• Problem requirements
Using the records below, copy every line that holds the string "Cube".

[Stored data entries]
+ + +

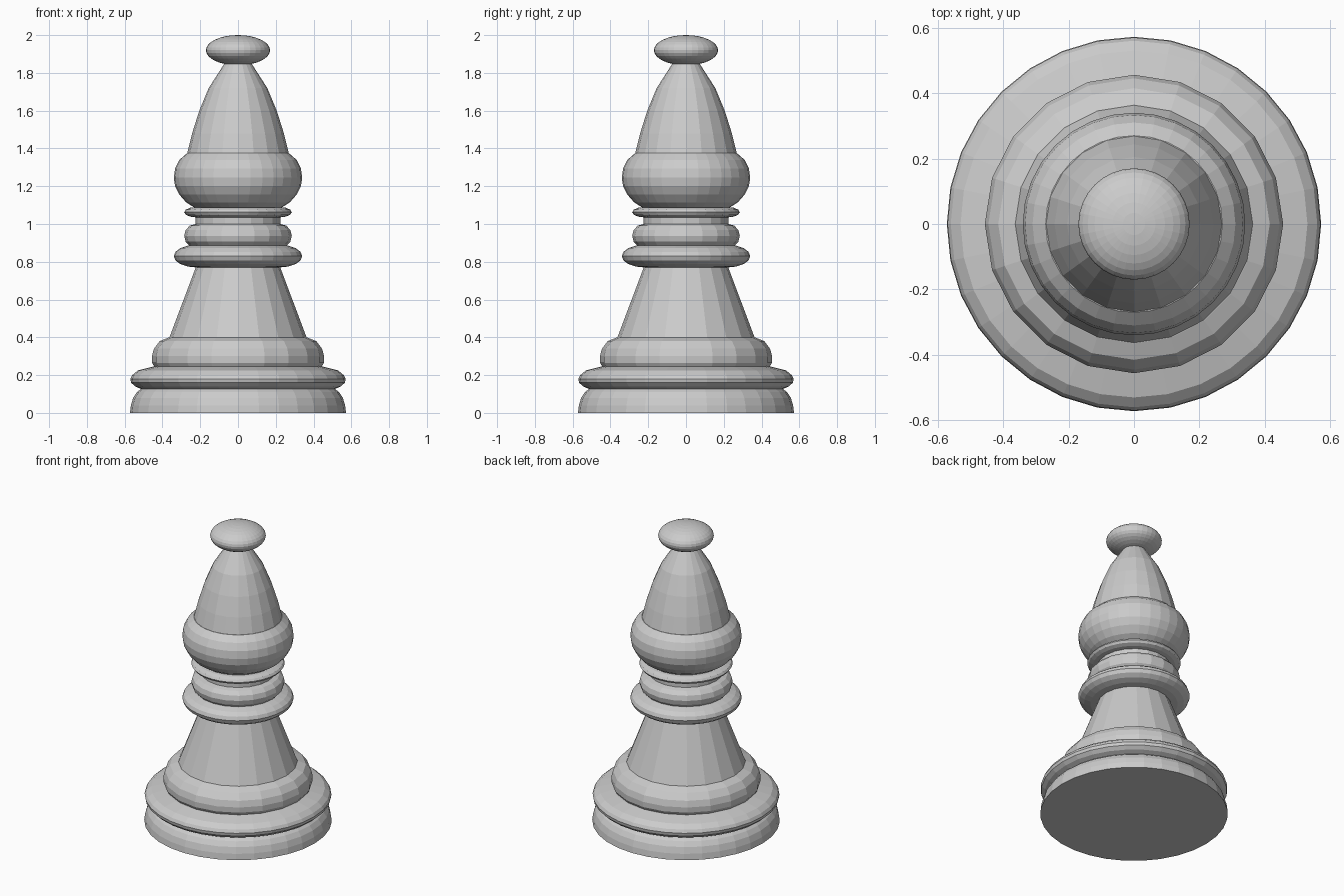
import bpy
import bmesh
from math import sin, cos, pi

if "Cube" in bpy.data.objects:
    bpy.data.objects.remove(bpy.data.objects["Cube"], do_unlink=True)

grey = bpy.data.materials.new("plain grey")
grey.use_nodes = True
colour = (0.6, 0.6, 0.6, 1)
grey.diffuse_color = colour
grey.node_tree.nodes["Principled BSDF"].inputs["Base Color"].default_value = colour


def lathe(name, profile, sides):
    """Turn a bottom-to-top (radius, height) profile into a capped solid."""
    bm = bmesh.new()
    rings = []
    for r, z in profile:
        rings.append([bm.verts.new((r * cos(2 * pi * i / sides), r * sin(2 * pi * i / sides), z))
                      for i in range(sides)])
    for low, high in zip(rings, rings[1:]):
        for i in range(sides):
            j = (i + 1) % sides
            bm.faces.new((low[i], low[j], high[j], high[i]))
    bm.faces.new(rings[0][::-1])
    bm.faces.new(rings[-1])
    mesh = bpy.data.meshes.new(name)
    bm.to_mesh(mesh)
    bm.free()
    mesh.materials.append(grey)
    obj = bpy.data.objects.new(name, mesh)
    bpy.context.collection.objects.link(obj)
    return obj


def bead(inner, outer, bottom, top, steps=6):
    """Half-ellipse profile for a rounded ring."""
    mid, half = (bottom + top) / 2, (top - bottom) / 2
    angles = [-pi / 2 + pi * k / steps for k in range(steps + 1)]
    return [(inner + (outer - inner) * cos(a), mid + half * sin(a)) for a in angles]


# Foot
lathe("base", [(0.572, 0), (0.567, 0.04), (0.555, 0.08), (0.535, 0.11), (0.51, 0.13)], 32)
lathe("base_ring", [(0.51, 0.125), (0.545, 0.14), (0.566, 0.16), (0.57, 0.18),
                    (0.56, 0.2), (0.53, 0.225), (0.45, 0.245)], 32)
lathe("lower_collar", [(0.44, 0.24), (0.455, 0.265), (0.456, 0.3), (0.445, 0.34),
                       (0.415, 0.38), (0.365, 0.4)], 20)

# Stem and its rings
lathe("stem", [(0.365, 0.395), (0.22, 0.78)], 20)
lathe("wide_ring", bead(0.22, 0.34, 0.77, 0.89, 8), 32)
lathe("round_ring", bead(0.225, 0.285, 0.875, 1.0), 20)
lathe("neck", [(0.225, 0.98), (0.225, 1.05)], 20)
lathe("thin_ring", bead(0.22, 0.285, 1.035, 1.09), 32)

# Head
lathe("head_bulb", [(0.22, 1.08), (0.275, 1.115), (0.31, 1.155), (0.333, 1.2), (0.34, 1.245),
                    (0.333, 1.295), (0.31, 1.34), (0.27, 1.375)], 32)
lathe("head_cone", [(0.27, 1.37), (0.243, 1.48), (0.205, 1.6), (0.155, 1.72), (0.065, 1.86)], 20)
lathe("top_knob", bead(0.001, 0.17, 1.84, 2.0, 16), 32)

+ + +

• Answer space
if "Cube" in bpy.data.objects:
    bpy.data.objects.remove(bpy.data.objects["Cube"], do_unlink=True)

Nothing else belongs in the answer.